“They told us, ‘If you come back toward Minsk, we will unleash our dogs against you.’ So, we were stuck,” she said. “So we were stuck there, and not able to enter Poland, also not able to return to Minsk.”

However, most migrants told Kurdistan 24 that, eventually, Belarusian authorities allowed them into Minsk and transported them by bus to the international airport there to be flown back to the Kurdistan Region. Some of the migrants have also returned to Baghdad.

Xalaf added that the weather was “very bad,” with “no food, or water,” and that she feared for the safety of her daughter in the extreme winter conditions. “If the road remains this difficult, then we will not try again.”

According to the Kurdistan Regional Government’s (KRG) Media and Information office, “over 460 have registered to return” so far, and that a total of roughly 430 have now returned to the Kurdistan Region and Iraq.

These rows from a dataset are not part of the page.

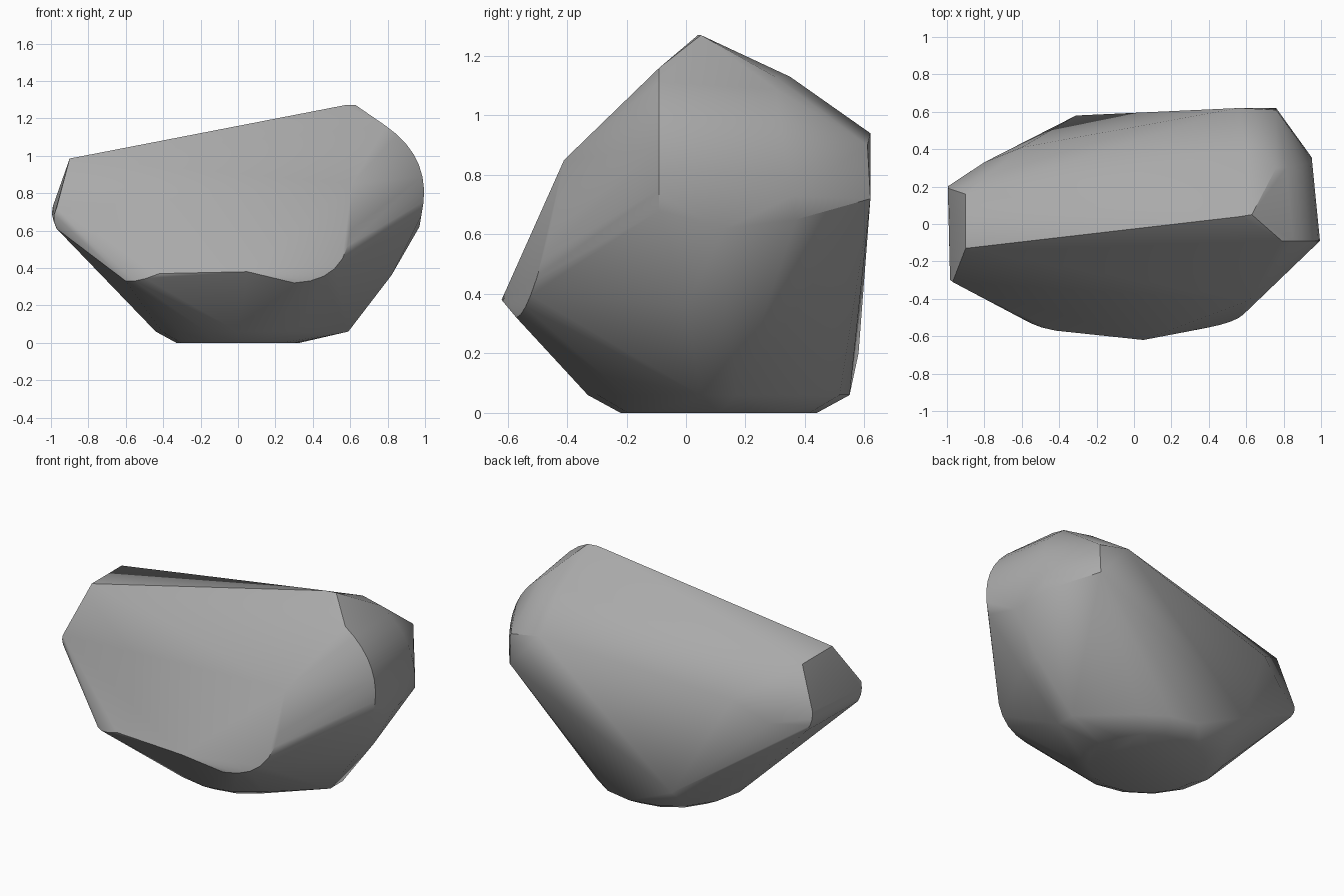
import bpy
import bmesh
import math
from mathutils import Vector

default_cube = bpy.data.objects.get("Cube")
if default_cube:
    bpy.data.objects.remove(default_cube, do_unlink=True)


def make_material(name, colour):
    material = bpy.data.materials.new(name)
    material.use_nodes = True
    material.diffuse_color = colour
    material.node_tree.nodes["Principled BSDF"].inputs["Base Color"].default_value = colour
    return material


def ring(radius, height, centre_y, count):
    """Points of a level circle."""
    angles = [math.tau * i / count for i in range(count)]
    return [(radius * math.cos(a), centre_y + radius * math.sin(a), height) for a in angles]


def arc(start, corner, end, steps):
    """Points of a rounded corner between two ends."""
    start, corner, end = Vector(start), Vector(corner), Vector(end)
    points = []
    for i in range(steps + 1):
        t = i / steps
        points.append(start * (1 - t) ** 2 + corner * 2 * t * (1 - t) + end * t ** 2)
    return points


points = []

# Flat base with a chamfered rim
points += ring(0.33, 0, 0.11, 16)
points += [p for p in ring(0.44, 0.06, 0.11, 16)]
points += [(0.59, 0.05, 0.06), (0.59, 0.17, 0.06)]

# Sloping ridge and peak
points += [(-0.9, -0.13, 0.985), (-0.9, 0.16, 0.985)]
points += [(0.57, 0.04, 1.27), (0.63, 0.05, 1.27)]

# Front face with rounded lower corners
points += [(0.61, -0.41, 0.85), (0.05, -0.62, 0.38)]
points += arc((0.6, -0.46, 0.6), (0.58, -0.53, 0.33), (0.3, -0.57, 0.32), 6)
points += arc((-0.42, -0.57, 0.37), (-0.54, -0.55, 0.32), (-0.6, -0.5, 0.33), 3)

# Blunt narrow end
points += arc((-0.97, -0.31, 0.72), (-1, -0.29, 0.67), (-0.97, -0.28, 0.61), 3)
points += arc((-0.99, 0.19, 0.73), (-1.01, 0.21, 0.67), (-0.96, 0.21, 0.61), 3)

# Broad end, rounded from top to bottom
points += arc((0.79, -0.09, 1.16), (1.05, -0.09, 0.98), (0.98, -0.09, 0.68), 8)
points += arc((0.76, 0.3, 1.13), (1.0, 0.31, 0.97), (0.94, 0.37, 0.65), 8)
points += [(0.97, 0.13, 0.62), (0.82, 0, 0.36), (0.82, 0.14, 0.36)]

# Back corner and shoulders
points += [(0.76, 0.61, 0.9), (0.76, 0.62, 0.72), (0.56, 0.62, 0.94), (0.6, 0.35, 1.13)]
points += [(-0.6, 0.41, 0.78), (-0.8, 0.33, 0.66), (-0.31, 0.58, 0.2)]

# Wrap one faceted stone around all the corners
mesh = bpy.data.meshes.new("boulder")
bm = bmesh.new()
for point in points:
    bm.verts.new(point)
bmesh.ops.remove_doubles(bm, verts=bm.verts, dist=0.005)
hull = bmesh.ops.convex_hull(bm, input=bm.verts)
loose = [v for v in bm.verts if not v.link_faces]
bmesh.ops.delete(bm, geom=loose, context="VERTS")
bmesh.ops.dissolve_limit(bm, angle_limit=math.radians(2), verts=bm.verts, edges=bm.edges)
bmesh.ops.recalc_face_normals(bm, faces=bm.faces)
bm.to_mesh(mesh)
bm.free()

boulder = bpy.data.objects.new("boulder", mesh)
bpy.context.collection.objects.link(boulder)
mesh.materials.append(make_material("stone grey", (0.4, 0.4, 0.4, 1)))

# Soft shading over the shallow creases
bpy.ops.object.select_all(action="DESELECT")
boulder.select_set(True)
bpy.context.view_layer.objects.active = boulder
bpy.ops.object.shade_smooth_by_angle(angle=math.radians(30))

“Some have passport issues, having either lost them or their visas had expired,” read a statement.

“The Iraqi Foreign Ministry and the Department of Foreign Relations of the KRG sent a team from Baghdad’s embassy in Russia to tackle this.”

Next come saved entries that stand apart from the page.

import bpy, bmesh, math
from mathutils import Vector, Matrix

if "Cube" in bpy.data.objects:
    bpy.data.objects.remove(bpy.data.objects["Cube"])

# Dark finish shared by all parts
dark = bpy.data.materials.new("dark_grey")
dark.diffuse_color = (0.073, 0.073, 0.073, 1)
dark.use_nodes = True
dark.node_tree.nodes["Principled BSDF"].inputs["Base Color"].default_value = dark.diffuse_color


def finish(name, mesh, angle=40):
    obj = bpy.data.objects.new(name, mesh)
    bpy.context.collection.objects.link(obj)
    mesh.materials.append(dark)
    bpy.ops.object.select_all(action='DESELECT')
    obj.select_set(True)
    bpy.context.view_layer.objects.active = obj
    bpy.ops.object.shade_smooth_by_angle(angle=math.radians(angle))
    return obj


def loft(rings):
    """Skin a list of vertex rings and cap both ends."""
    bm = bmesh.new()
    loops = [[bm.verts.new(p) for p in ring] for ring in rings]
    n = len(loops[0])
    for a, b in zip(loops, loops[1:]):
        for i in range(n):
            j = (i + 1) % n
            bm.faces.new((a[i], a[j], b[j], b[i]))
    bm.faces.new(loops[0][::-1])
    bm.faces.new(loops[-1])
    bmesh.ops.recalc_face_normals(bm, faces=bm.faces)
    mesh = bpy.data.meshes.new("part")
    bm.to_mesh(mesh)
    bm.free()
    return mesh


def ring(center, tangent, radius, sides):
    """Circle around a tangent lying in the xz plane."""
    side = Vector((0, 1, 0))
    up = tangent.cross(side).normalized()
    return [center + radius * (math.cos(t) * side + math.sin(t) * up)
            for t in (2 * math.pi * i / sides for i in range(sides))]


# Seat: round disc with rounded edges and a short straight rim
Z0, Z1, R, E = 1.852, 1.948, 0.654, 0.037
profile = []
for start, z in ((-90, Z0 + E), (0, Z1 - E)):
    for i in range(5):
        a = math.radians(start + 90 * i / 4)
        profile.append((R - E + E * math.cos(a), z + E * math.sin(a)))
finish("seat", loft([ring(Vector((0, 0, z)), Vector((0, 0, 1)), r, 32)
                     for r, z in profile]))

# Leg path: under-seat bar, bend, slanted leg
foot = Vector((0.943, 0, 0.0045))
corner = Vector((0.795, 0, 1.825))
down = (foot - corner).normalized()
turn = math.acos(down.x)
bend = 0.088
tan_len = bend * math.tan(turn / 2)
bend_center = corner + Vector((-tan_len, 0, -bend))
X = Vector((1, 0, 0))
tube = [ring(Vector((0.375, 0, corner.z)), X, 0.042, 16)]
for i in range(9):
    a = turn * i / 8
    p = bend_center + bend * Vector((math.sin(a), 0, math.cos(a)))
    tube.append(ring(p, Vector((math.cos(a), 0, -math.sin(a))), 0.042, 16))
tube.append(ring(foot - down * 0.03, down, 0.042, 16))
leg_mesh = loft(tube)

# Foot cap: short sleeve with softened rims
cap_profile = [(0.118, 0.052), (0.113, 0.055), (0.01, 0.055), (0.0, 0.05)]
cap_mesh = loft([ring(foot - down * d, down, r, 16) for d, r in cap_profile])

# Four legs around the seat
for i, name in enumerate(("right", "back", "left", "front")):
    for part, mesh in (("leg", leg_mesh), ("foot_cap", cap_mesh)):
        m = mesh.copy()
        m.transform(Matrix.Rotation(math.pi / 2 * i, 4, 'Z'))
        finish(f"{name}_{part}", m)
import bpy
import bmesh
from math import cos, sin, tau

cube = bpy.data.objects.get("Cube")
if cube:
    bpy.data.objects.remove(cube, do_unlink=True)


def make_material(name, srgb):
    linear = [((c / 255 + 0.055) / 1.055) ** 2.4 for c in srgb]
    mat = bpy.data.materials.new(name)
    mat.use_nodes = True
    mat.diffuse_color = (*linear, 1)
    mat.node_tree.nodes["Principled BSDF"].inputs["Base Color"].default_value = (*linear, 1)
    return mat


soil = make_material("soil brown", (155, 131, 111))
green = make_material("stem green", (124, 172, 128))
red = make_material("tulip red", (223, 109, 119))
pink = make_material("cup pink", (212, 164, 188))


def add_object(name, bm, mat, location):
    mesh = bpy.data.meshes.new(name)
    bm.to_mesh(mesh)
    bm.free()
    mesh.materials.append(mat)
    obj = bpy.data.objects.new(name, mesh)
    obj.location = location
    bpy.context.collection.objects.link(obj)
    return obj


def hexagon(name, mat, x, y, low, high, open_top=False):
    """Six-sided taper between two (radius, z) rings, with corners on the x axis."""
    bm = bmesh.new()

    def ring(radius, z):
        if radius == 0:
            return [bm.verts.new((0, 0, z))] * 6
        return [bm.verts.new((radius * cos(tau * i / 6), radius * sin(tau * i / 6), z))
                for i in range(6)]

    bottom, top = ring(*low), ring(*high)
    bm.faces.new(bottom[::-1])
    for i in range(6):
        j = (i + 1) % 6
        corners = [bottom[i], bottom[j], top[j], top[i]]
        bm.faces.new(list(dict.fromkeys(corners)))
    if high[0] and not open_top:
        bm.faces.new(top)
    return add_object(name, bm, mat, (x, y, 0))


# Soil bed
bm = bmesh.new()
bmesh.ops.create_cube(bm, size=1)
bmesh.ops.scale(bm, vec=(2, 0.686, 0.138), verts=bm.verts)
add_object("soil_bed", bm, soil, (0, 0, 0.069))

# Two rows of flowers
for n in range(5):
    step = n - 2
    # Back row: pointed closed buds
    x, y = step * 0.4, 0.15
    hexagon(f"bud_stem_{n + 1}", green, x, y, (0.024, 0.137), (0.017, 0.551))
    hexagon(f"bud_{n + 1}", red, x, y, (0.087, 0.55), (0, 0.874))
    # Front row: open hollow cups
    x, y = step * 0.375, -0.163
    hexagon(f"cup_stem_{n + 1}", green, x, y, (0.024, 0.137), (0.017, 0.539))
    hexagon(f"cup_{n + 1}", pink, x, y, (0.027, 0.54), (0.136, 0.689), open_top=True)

A 19-year-old Kurdish male from Zakho arrives in Erbil after being stuck for weeks on the Belarus-Poland border, Nov. 18, 2021. (Photo: Wladimir van Wilgenburg/Kurdistan 24)
A 19-year-old Kurdish male from Zakho who gave his name as Harun arrives in Erbil after being stuck for weeks on the Belarus-Poland border, Nov. 18, 2021. (Photo: Wladimir van Wilgenburg/Kurdistan 24)

A 19-year-old male, also from Zakho, who gave his name only as Harun called on “Iraqi and Erbil authorities to also bring back the others still trapped on the border because the situation is very bad.”

“There are many children and women among them,” he added. “Now there are more than 200 people on the borders of Lithuania,” in a precarious and threatening position.

“I will return to my house and wait for the government to find me a job; no one wants to leave his house and family,” adding, “If I find a good job in Kurdistan I will stay here. I hope the government will find a solution for all those youths as the situation was very bad (at the border).”

A Ministry of Health Team at the Erbil International Airport gave the returnees free coronavirus tests and also medical aid to those suffering from a variety of conditions that included those caused by exposure to the cold.

“I'm relieved by the safe return of our citizens caught up in the border between Poland and Belarus,” said Kurdistan Region Prime Minister Masrour Barzani. “Their stories will inform our efforts to ensure this doesn’t happen again.”

“We will continue working with the federal govt and partners to bring home all those who wish to return,” he said, referencing the longstanding policy of both the Kurdistan Region and the federal government in Baghdad to refuse forced repatriations of their citizens.